The issue became front and centre after Rodney Crowe of Tooker Street had his sewer backup into his basement earlier this year, and was on the hook to replace a sewer lateral under the street, which is on town property.
Crowe called the by-law unfair, saying he shouldn't be responsible for fixing something off his property.
The changes are aimed at providing relief to those in Crowe's situation.
Included are the the elimination of a deposit system for sewer laterals, and will allow the town to place a lein on the property to cover the cost of repairing substandard work for 12 months following the issuing of a street disturbance permit for sewer lateral repair.
The town will assume responsibility for replacing asphalt and concrete street infrastructure following the replacement of sewer laterals, but the homeowner is still responsible for fixing the sewer line.
Crowe spoke at last night's meeting, still showing frustration with the by-law.
"They tell you what you're supposed to use for pipe, they tell you how you're supposed to lay the pipe, they tell you everything and they won't allow you to fill it in until they've inspected it and decided that yes, it's the way it's supposed to be. They're setting all the rules but yet they're putting all the blame on the homeowner and I just don't think that's right."

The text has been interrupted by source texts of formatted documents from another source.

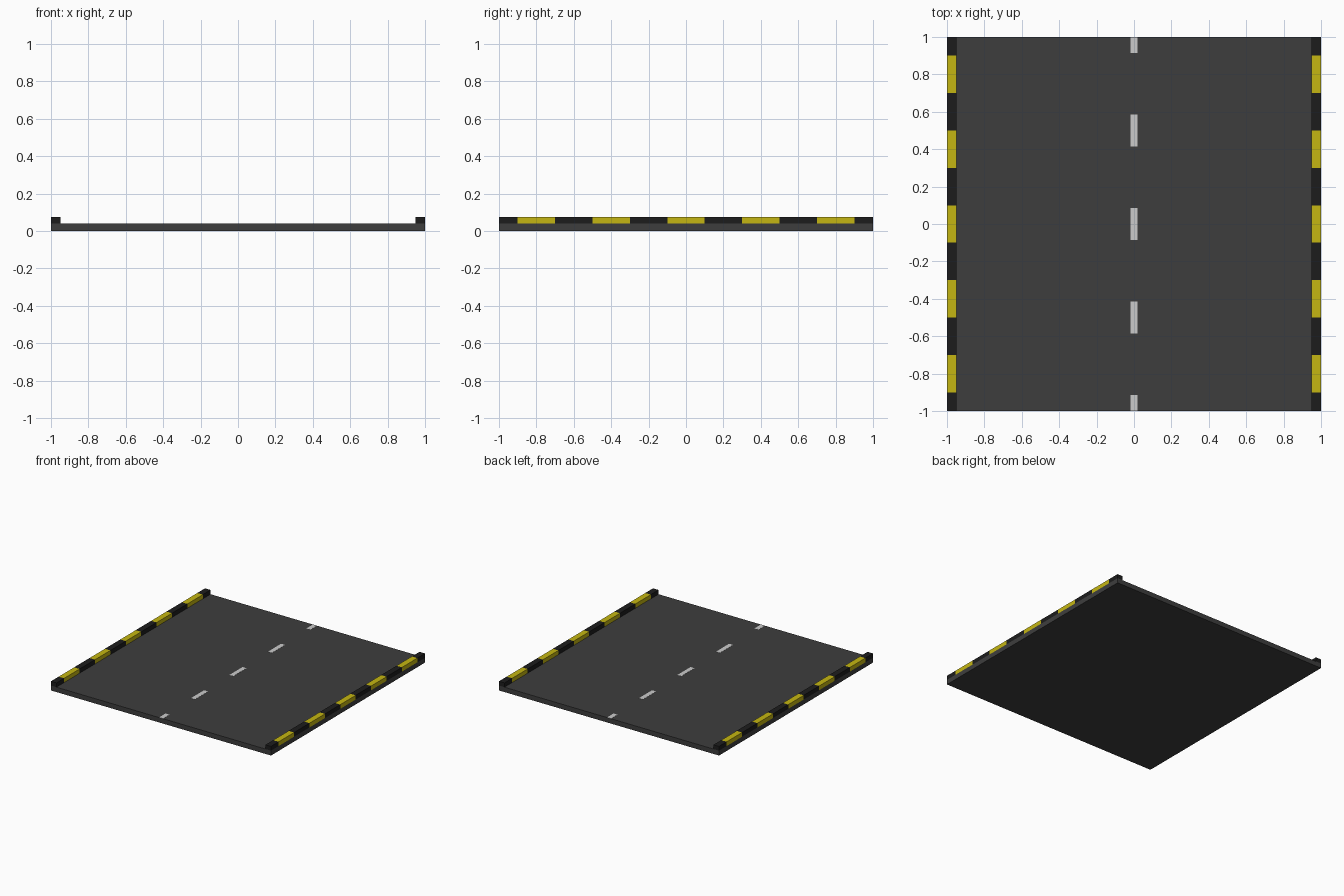
import bpy

if "Cube" in bpy.data.objects:
    bpy.data.objects.remove(bpy.data.objects["Cube"])


def material(name, rgb):
    m = bpy.data.materials.new(name)
    m.diffuse_color = (*rgb, 1)
    m.use_nodes = True
    m.node_tree.nodes["Principled BSDF"].inputs["Base Color"].default_value = m.diffuse_color
    return m


asphalt = material("asphalt", (0.048, 0.048, 0.048))
black = material("black_paint", (0.012, 0.012, 0.012))
yellow = material("yellow_paint", (0.56, 0.47, 0.006))
white = material("white_paint", (0.72, 0.72, 0.72))


def box(name, x, y, z, mat):
    """Box from (min, max) ranges on each axis."""
    centre = [(r[0] + r[1]) / 2 for r in (x, y, z)]
    bpy.ops.mesh.primitive_cube_add(size=1, location=centre)
    ob = bpy.context.object
    ob.name = name
    ob.scale = [r[1] - r[0] for r in (x, y, z)]
    bpy.ops.object.transform_apply(location=False, rotation=False, scale=True)
    ob.data.materials.append(mat)
    return ob


ROAD_TOP, CURB_TOP = 0.04, 0.075

# Road slab
box("road_slab", (-1, 1), (-1, 1), (0, ROAD_TOP), asphalt)

# Striped curbs: alternating blocks, half blocks at both ends
for side, x in (("left", (-1, -0.95)), ("right", (0.95, 1))):
    for i in range(11):
        mid = -1 + 0.2 * i
        y = (max(mid - 0.1, -1), min(mid + 0.1, 1))
        box(f"curb_{side}_{i}", x, y, (ROAD_TOP, CURB_TOP),
            yellow if i % 2 else black)

# Centre line dashes, cut off at the slab ends
for i in range(5):
    mid = -1 + 0.5 * i
    y = (max(mid - 0.085, -1), min(mid + 0.085, 1))
    box(f"lane_dash_{i}", (-0.018, 0.018), y, (ROAD_TOP, ROAD_TOP + 0.001), white)
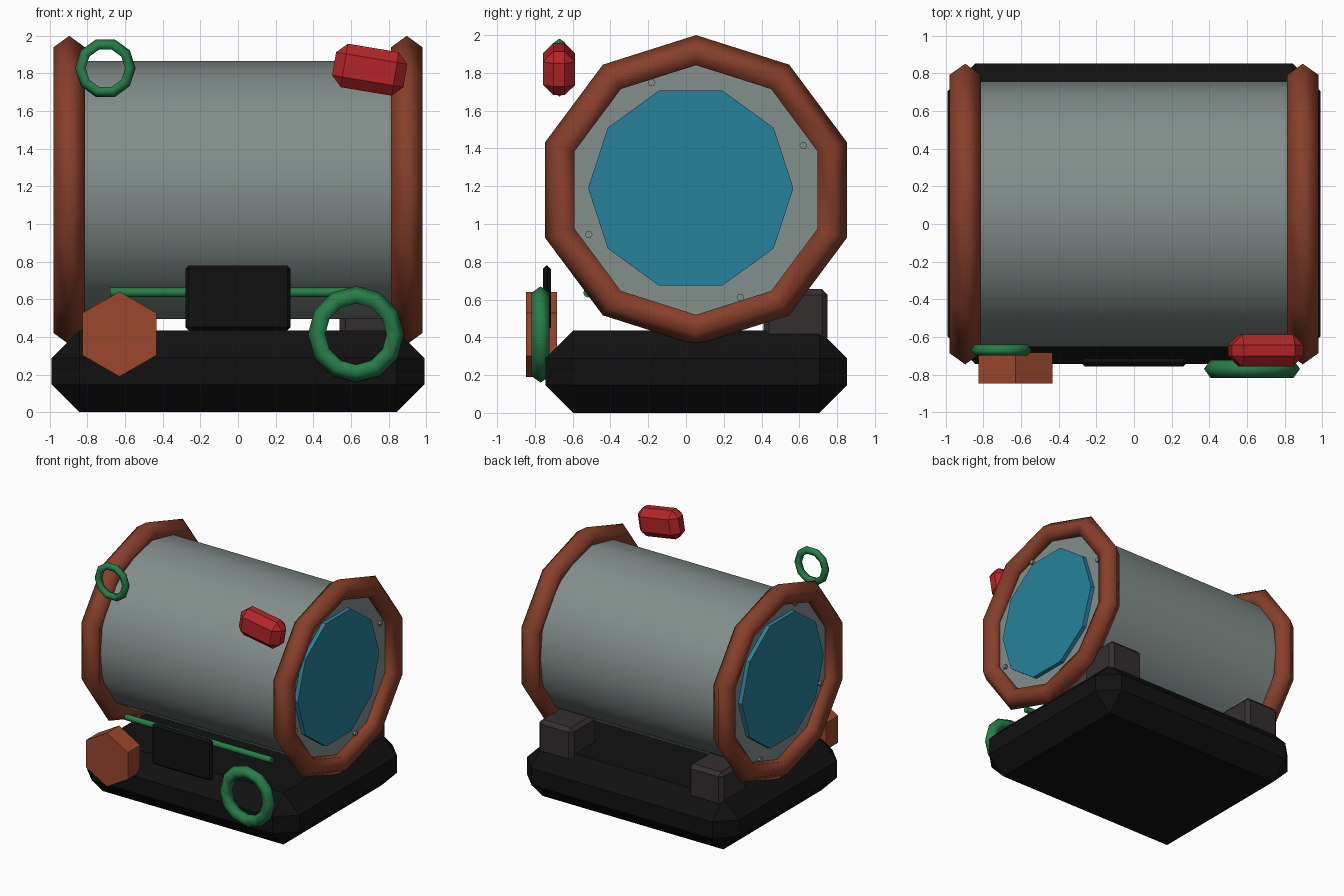
import bpy
import math

if "Cube" in bpy.data.objects:
    bpy.data.objects.remove(bpy.data.objects["Cube"])

HALF_PI = math.pi / 2


def srgb(r, g, b):
    lin = [((c / 255 + 0.055) / 1.055) ** 2.4 if c > 10 else c / 3294 for c in (r, g, b)]
    return (*lin, 1.0)


def material(name, *rgb):
    m = bpy.data.materials.new(name)
    m.diffuse_color = srgb(*rgb)
    m.use_nodes = True
    m.node_tree.nodes["Principled BSDF"].inputs["Base Color"].default_value = m.diffuse_color
    return m


BLACK = material("black", 17, 17, 17)
CHARCOAL = material("charcoal", 52, 46, 47)
STEEL = material("steel_grey", 130, 142, 139)
RUST = material("rust", 135, 63, 42)
COPPER = material("copper", 155, 71, 44)
GREEN = material("green", 38, 125, 72)
RED = material("red", 180, 37, 40)
BLUE = material("blue", 38, 130, 155)


def finish(name, mat, angle=None):
    ob = bpy.context.object
    ob.name = ob.data.name = name
    ob.data.materials.append(mat)
    if angle:
        bpy.ops.object.shade_smooth_by_angle(angle=math.radians(angle))
    return ob


def box(name, mat, lo, hi, bevel, tilt=0.0):
    """Box between two corners with a single-step chamfer."""
    mid = [(a + b) / 2 for a, b in zip(lo, hi)]
    bpy.ops.mesh.primitive_cube_add(size=1, location=mid)
    ob = bpy.context.object
    ob.scale = [b - a for a, b in zip(lo, hi)]
    bpy.ops.object.transform_apply(location=False, rotation=False, scale=True)
    ob.rotation_euler.y = tilt
    mod = ob.modifiers.new("chamfer", 'BEVEL')
    mod.width, mod.segments = bevel, 1
    mod.limit_method = 'NONE'
    return finish(name, mat)


def cylinder(name, mat, sides, radius, depth, loc, rot, angle=None, stretch=1.0):
    bpy.ops.mesh.primitive_cylinder_add(vertices=sides, radius=radius, depth=depth,
                                        location=loc, rotation=rot)
    bpy.context.object.scale.y = stretch
    return finish(name, mat, angle)


def ring(name, mat, sides, major, minor, loc, rot, stretch=1.0):
    bpy.ops.mesh.primitive_torus_add(major_segments=sides, minor_segments=5,
                                     major_radius=major, minor_radius=minor,
                                     location=loc, rotation=rot)
    bpy.context.object.scale.y = stretch
    return finish(name, mat, 80)


ALONG_X = (0, HALF_PI, 0)
ALONG_Y = (HALF_PI, 0, 0)
CY, CZ = 0.053, 1.18      # drum axis

# Chamfered base
box("base", BLACK, (-0.99, -0.745, 0), (0.99, 0.853, 0.435), 0.147)

# Drum lying along x
cylinder("drum", STEEL, 16, 0.685, 1.77, (0, CY, CZ), ALONG_X, 40, 1.03)

# Both ends: rim, blue cover, four bolts, rear support block
for side, label in ((-1, "left"), (1, "right")):
    ring(label + "_rim", RUST, 10, 0.732, 0.088, (side * 0.897, CY, CZ), ALONG_X, 1.024)
    cylinder(label + "_cover", BLUE, 10, 0.543, 0.06, (side * 0.89, 0.025, 1.19), ALONG_X)
    for k in range(4):
        a = math.radians(22.5 + 90 * k)
        cylinder(f"{label}_bolt_{k + 1}", STEEL, 6, 0.02, 0.04,
                 (side * 0.885, CY + 0.615 * math.cos(a), CZ + 0.615 * math.sin(a)), ALONG_X)
    box(label + "_support_block", CHARCOAL,
        (side * 0.70 - 0.16, 0.41, 0.37), (side * 0.70 + 0.16, 0.75, 0.655), 0.03)

# Front fittings
box("front_plate", BLACK, (-0.28, -0.757, 0.435), (0.28, -0.715, 0.78), 0.018)
cylinder("front_rod", GREEN, 8, 0.026, 1.36, (0, -0.518, 0.637), ALONG_X, 50)
cylinder("hex_knob", COPPER, 6, 0.226, 0.165, (-0.63, -0.765, 0.415), ALONG_Y)
ring("large_front_ring", GREEN, 12, 0.204, 0.051, (0.627, -0.77, 0.415), ALONG_Y)

# Floating ring and tag near the top
ring("small_upper_ring", GREEN, 10, 0.13, 0.031, (-0.705, -0.67, 1.828), ALONG_Y)
box("red_tag", RED, (0.508, -0.757, 1.703), (0.892, -0.587, 1.937), 0.055, math.radians(9.5))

Mayor Pam Mood thanked Crowe for taking on the issue.
"We certainly listened and in the end those people dealing with those issues, the burden on them will certainly be lessened because he had the guts to bring it forward and we were more than glad to step up to do our part."
Despite his frustration, Crowe took comfort that he could at least help with some of the financial burden.